#### GIVEN RECORDS:

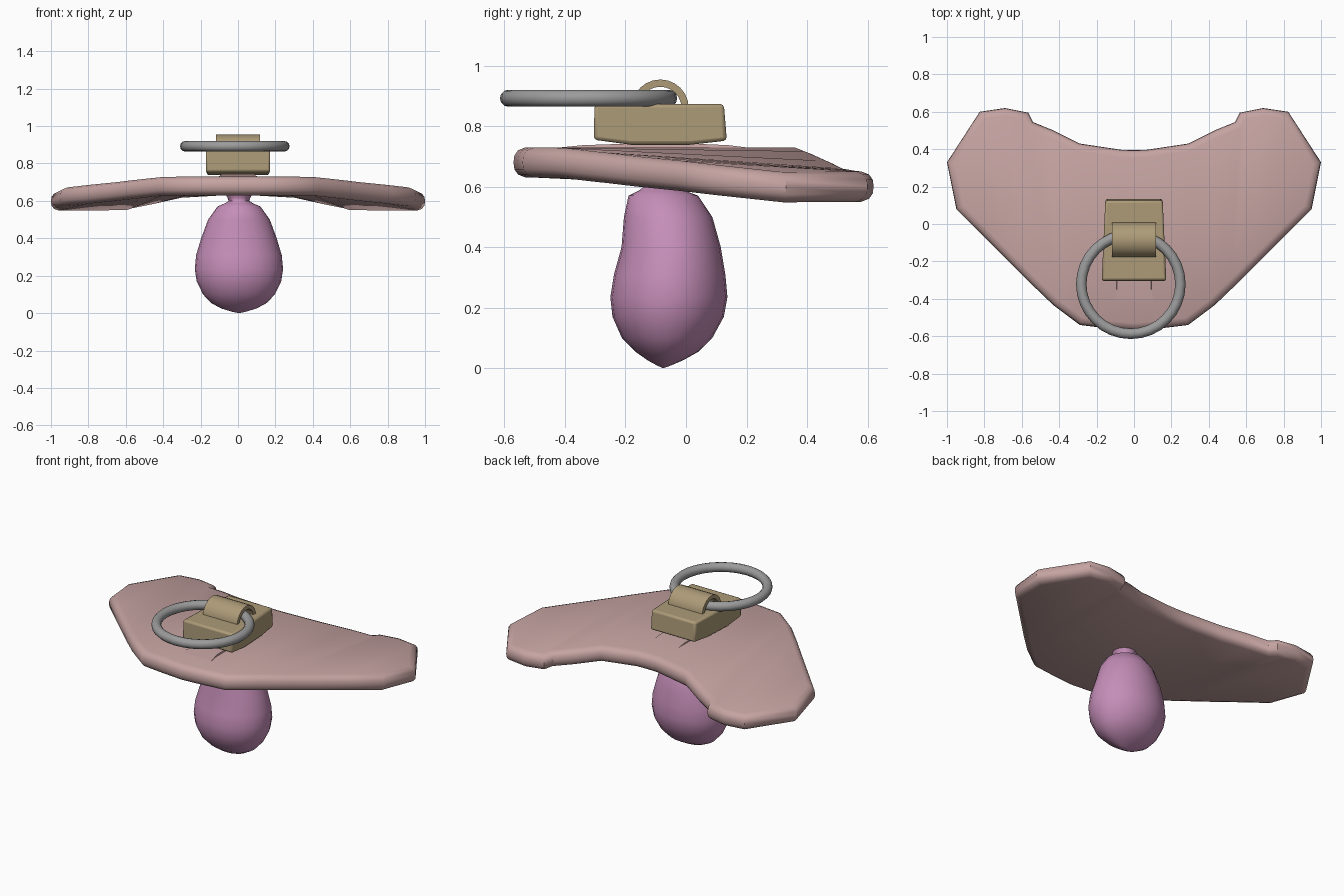
import bpy, bmesh
from math import sin, cos, pi
from mathutils import Vector

if "Cube" in bpy.data.objects:
    bpy.data.objects.remove(bpy.data.objects["Cube"])


def material(name, rgb):
    m = bpy.data.materials.new(name)
    m.diffuse_color = (*rgb, 1)
    m.use_nodes = True
    m.node_tree.nodes["Principled BSDF"].inputs["Base Color"].default_value = m.diffuse_color
    return m


PINK = material("shield_pink", (0.56, 0.37, 0.36))
MAUVE = material("teat_mauve", (0.56, 0.27, 0.48))
TAN = material("clip_tan", (0.42, 0.33, 0.19))
GREY = material("ring_grey", (0.33, 0.33, 0.33))


def finish(name, bm, mat, bevel=0, angle=35):
    bmesh.ops.recalc_face_normals(bm, faces=bm.faces)
    me = bpy.data.meshes.new(name)
    bm.to_mesh(me)
    bm.free()
    ob = bpy.data.objects.new(name, me)
    bpy.context.collection.objects.link(ob)
    me.materials.append(mat)
    if bevel:
        b = ob.modifiers.new("bevel", 'BEVEL')
        b.width, b.segments = bevel, 2
    bpy.ops.object.select_all(action='DESELECT')
    ob.select_set(True)
    bpy.context.view_layer.objects.active = ob
    bpy.ops.object.shade_smooth_by_angle(angle=angle * pi / 180)
    return ob


def loft(bm, loops):
    """Bridge equal-length closed loops of points; returns the vertex loops."""
    rows = [[bm.verts.new(p) for p in lp] for lp in loops]
    n = len(rows[0])
    for a, b in zip(rows, rows[1:]):
        for i in range(n):
            j = (i + 1) % n
            bm.faces.new((a[i], a[j], b[j], b[i]))
    return rows


# shield: right half outline, front and back edges in matching columns
front = [(0, -.57, .73), (.15, -.557, .73), (.29, -.54, .73), (.43, -.435, .728),
         (.55, -.32, .715), (.58, -.29, .712), (.68, -.19, .70), (.83, -.04, .685),
         (.95, .08, .672)]
back = [(0, .395, .73), (.07, .397, .73), (.29, .43, .717), (.43, .50, .685),
        (.54, .545, .66), (.565, .595, .652), (.69, .62, .65), (.825, .60, .65),
        (1.0, .33, .648)]
half = front + back[::-1]
outline = [Vector(p) for p in half]
outline += [Vector((-x, y, z)) for x, y, z in half[-2:0:-1]]
n = len(outline)


def inset(i, d):
    a, p, b = outline[i - 1], outline[i], outline[(i + 1) % n]
    e1, e2 = (p - a).xy.normalized(), (b - p).xy.normalized()
    n1, n2 = Vector((-e1.y, e1.x)), Vector((-e2.y, e2.x))
    m = (n1 + n2) / max(1 + n1.dot(n2), 0.6)
    return p + Vector((m.x * d, m.y * d, 0))


bm = bmesh.new()
edge = [(.04, 0), (.015, -.01), (.003, -.027), (0, -.05),
        (.003, -.073), (.015, -.09), (.04, -.1)]
rows = loft(bm, [[inset(i, d) + Vector((0, 0, dz)) for i in range(n)] for d, dz in edge])
k = len(half)
for row in (rows[0], rows[-1]):
    for c in range(len(front) - 1):
        for f in ([c, c + 1, k - 2 - c, k - 1 - c],
                  [-c, -c - 1, n - (k - 2 - c), n - (k - 1 - c)]):
            bm.faces.new([row[i % n] for i in f])
finish("shield", bm, PINK, angle=40)

# low saddle on the shield that carries the clip
bm = bmesh.new()
side = [(-.44, .727), (-.34, .737), (-.19, .742), (.02, .742), (.14, .737), (.22, .727),
        (.22, .70), (-.44, .70)]
rows = loft(bm, [[(s * (.11 if y < -.4 else .09), y, z) for y, z in side] for s in (-1, 1)])
for r in rows:
    bm.faces.new(r)
finish("clip_saddle", bm, PINK)

# teat: (z, half width, y min, y max)
rings = [(.66, .062, -.142, -.018), (.635, .072, -.152, -.008), (.62, .062, -.142, -.018),
         (.60, .055, -.14, -.02), (.587, .075, -.155, -.005), (.57, .115, -.19, .04),
         (.50, .165, -.205, .087), (.40, .202, -.213, .115), (.31, .229, -.238, .13),
         (.235, .236, -.25, .137), (.17, .226, -.243, .125), (.10, .192, -.212, .087),
         (.055, .15, -.168, .042), (.025, .095, -.125, -.012), (.007, .035, -.092, -.055)]
bm = bmesh.new()
rows = loft(bm, [[(.005 + rx * cos(t * pi / 12), (y0 + y1) / 2 + (y1 - y0) / 2 * sin(t * pi / 12), z)
                  for t in range(24)] for z, rx, y0, y1 in rings])
bm.faces.new(rows[0])
tip = bm.verts.new((.005, -.075, 0))
for i in range(24):
    bm.faces.new((rows[-1][i], rows[-1][(i + 1) % 24], tip))
finish("teat", bm, MAUVE, angle=60)

# clip block: side profile, tapering slightly toward the back
bm = bmesh.new()
side = [(-.305, .755), (-.18, .738), (.01, .738), (.135, .752), (.125, .873), (-.302, .873)]
rows = loft(bm, [[(s * (.159 - .045 * y), y, z) for y, z in side] for s in (-1, 1)])
for r in rows:
    bm.faces.new(r)
finish("clip_block", bm, TAN, bevel=.012)

# arched loop holding the ring
bm = bmesh.new()
arc = [(r, a * pi / 12) for r, seq in ((.094, range(-1, 14)), (.070, range(13, -2, -1)))
       for a in seq]
rows = loft(bm, [[(x, -.085 + r * cos(a), .86 + r * sin(a)) for r, a in arc]
                 for x in (-.118, .118)])
for i in range(14):
    for r in rows:
        bm.faces.new((r[i], r[i + 1], r[28 - i], r[29 - i]))
finish("ring_loop", bm, TAN)

# pull ring
bm = bmesh.new()
N, M = 32, 12
rows = loft(bm, [[((.265 + .028 * cos(b * 2 * pi / M)) * cos(a * 2 * pi / N) - .017,
                   (.265 + .028 * cos(b * 2 * pi / M)) * sin(a * 2 * pi / N) - .322,
                   .892 + .028 * sin(b * 2 * pi / M)) for b in range(M)]
                 for a in range(N + 1)])
bmesh.ops.remove_doubles(bm, verts=bm.verts, dist=1e-4)
finish("pull_ring", bm, GREY, angle=60)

#### WHAT TO WORK ON:
Skip the pictures and reproduce all remaining entries exactly.

#### ANSWER SECTION:
import bpy, bmesh
from math import sin, cos, pi
from mathutils import Vector

if "Cube" in bpy.data.objects:
    bpy.data.objects.remove(bpy.data.objects["Cube"])


def material(name, rgb):
    m = bpy.data.materials.new(name)
    m.diffuse_color = (*rgb, 1)
    m.use_nodes = True
    m.node_tree.nodes["Principled BSDF"].inputs["Base Color"].default_value = m.diffuse_color
    return m


PINK = material("shield_pink", (0.56, 0.37, 0.36))
MAUVE = material("teat_mauve", (0.56, 0.27, 0.48))
TAN = material("clip_tan", (0.42, 0.33, 0.19))
GREY = material("ring_grey", (0.33, 0.33, 0.33))


def finish(name, bm, mat, bevel=0, angle=35):
    bmesh.ops.recalc_face_normals(bm, faces=bm.faces)
    me = bpy.data.meshes.new(name)
    bm.to_mesh(me)
    bm.free()
    ob = bpy.data.objects.new(name, me)
    bpy.context.collection.objects.link(ob)
    me.materials.append(mat)
    if bevel:
        b = ob.modifiers.new("bevel", 'BEVEL')
        b.width, b.segments = bevel, 2
    bpy.ops.object.select_all(action='DESELECT')
    ob.select_set(True)
    bpy.context.view_layer.objects.active = ob
    bpy.ops.object.shade_smooth_by_angle(angle=angle * pi / 180)
    return ob


def loft(bm, loops):
    """Bridge equal-length closed loops of points; returns the vertex loops."""
    rows = [[bm.verts.new(p) for p in lp] for lp in loops]
    n = len(rows[0])
    for a, b in zip(rows, rows[1:]):
        for i in range(n):
            j = (i + 1) % n
            bm.faces.new((a[i], a[j], b[j], b[i]))
    return rows


# shield: right half outline, front and back edges in matching columns
front = [(0, -.57, .73), (.15, -.557, .73), (.29, -.54, .73), (.43, -.435, .728),
         (.55, -.32, .715), (.58, -.29, .712), (.68, -.19, .70), (.83, -.04, .685),
         (.95, .08, .672)]
back = [(0, .395, .73), (.07, .397, .73), (.29, .43, .717), (.43, .50, .685),
        (.54, .545, .66), (.565, .595, .652), (.69, .62, .65), (.825, .60, .65),
        (1.0, .33, .648)]
half = front + back[::-1]
outline = [Vector(p) for p in half]
outline += [Vector((-x, y, z)) for x, y, z in half[-2:0:-1]]
n = len(outline)


def inset(i, d):
    a, p, b = outline[i - 1], outline[i], outline[(i + 1) % n]
    e1, e2 = (p - a).xy.normalized(), (b - p).xy.normalized()
    n1, n2 = Vector((-e1.y, e1.x)), Vector((-e2.y, e2.x))
    m = (n1 + n2) / max(1 + n1.dot(n2), 0.6)
    return p + Vector((m.x * d, m.y * d, 0))


bm = bmesh.new()
edge = [(.04, 0), (.015, -.01), (.003, -.027), (0, -.05),
        (.003, -.073), (.015, -.09), (.04, -.1)]
rows = loft(bm, [[inset(i, d) + Vector((0, 0, dz)) for i in range(n)] for d, dz in edge])
k = len(half)
for row in (rows[0], rows[-1]):
    for c in range(len(front) - 1):
        for f in ([c, c + 1, k - 2 - c, k - 1 - c],
                  [-c, -c - 1, n - (k - 2 - c), n - (k - 1 - c)]):
            bm.faces.new([row[i % n] for i in f])
finish("shield", bm, PINK, angle=40)

# low saddle on the shield that carries the clip
bm = bmesh.new()
side = [(-.44, .727), (-.34, .737), (-.19, .742), (.02, .742), (.14, .737), (.22, .727),
        (.22, .70), (-.44, .70)]
rows = loft(bm, [[(s * (.11 if y < -.4 else .09), y, z) for y, z in side] for s in (-1, 1)])
for r in rows:
    bm.faces.new(r)
finish("clip_saddle", bm, PINK)

# teat: (z, half width, y min, y max)
rings = [(.66, .062, -.142, -.018), (.635, .072, -.152, -.008), (.62, .062, -.142, -.018),
         (.60, .055, -.14, -.02), (.587, .075, -.155, -.005), (.57, .115, -.19, .04),
         (.50, .165, -.205, .087), (.40, .202, -.213, .115), (.31, .229, -.238, .13),
         (.235, .236, -.25, .137), (.17, .226, -.243, .125), (.10, .192, -.212, .087),
         (.055, .15, -.168, .042), (.025, .095, -.125, -.012), (.007, .035, -.092, -.055)]
bm = bmesh.new()
rows = loft(bm, [[(.005 + rx * cos(t * pi / 12), (y0 + y1) / 2 + (y1 - y0) / 2 * sin(t * pi / 12), z)
                  for t in range(24)] for z, rx, y0, y1 in rings])
bm.faces.new(rows[0])
tip = bm.verts.new((.005, -.075, 0))
for i in range(24):
    bm.faces.new((rows[-1][i], rows[-1][(i + 1) % 24], tip))
finish("teat", bm, MAUVE, angle=60)

# clip block: side profile, tapering slightly toward the back
bm = bmesh.new()
side = [(-.305, .755), (-.18, .738), (.01, .738), (.135, .752), (.125, .873), (-.302, .873)]
rows = loft(bm, [[(s * (.159 - .045 * y), y, z) for y, z in side] for s in (-1, 1)])
for r in rows:
    bm.faces.new(r)
finish("clip_block", bm, TAN, bevel=.012)

# arched loop holding the ring
bm = bmesh.new()
arc = [(r, a * pi / 12) for r, seq in ((.094, range(-1, 14)), (.070, range(13, -2, -1)))
       for a in seq]
rows = loft(bm, [[(x, -.085 + r * cos(a), .86 + r * sin(a)) for r, a in arc]
                 for x in (-.118, .118)])
for i in range(14):
    for r in rows:
        bm.faces.new((r[i], r[i + 1], r[28 - i], r[29 - i]))
finish("ring_loop", bm, TAN)

# pull ring
bm = bmesh.new()
N, M = 32, 12
rows = loft(bm, [[((.265 + .028 * cos(b * 2 * pi / M)) * cos(a * 2 * pi / N) - .017,
                   (.265 + .028 * cos(b * 2 * pi / M)) * sin(a * 2 * pi / N) - .322,
                   .892 + .028 * sin(b * 2 * pi / M)) for b in range(M)]
                 for a in range(N + 1)])
bmesh.ops.remove_doubles(bm, verts=bm.verts, dist=1e-4)
finish("pull_ring", bm, GREY, angle=60)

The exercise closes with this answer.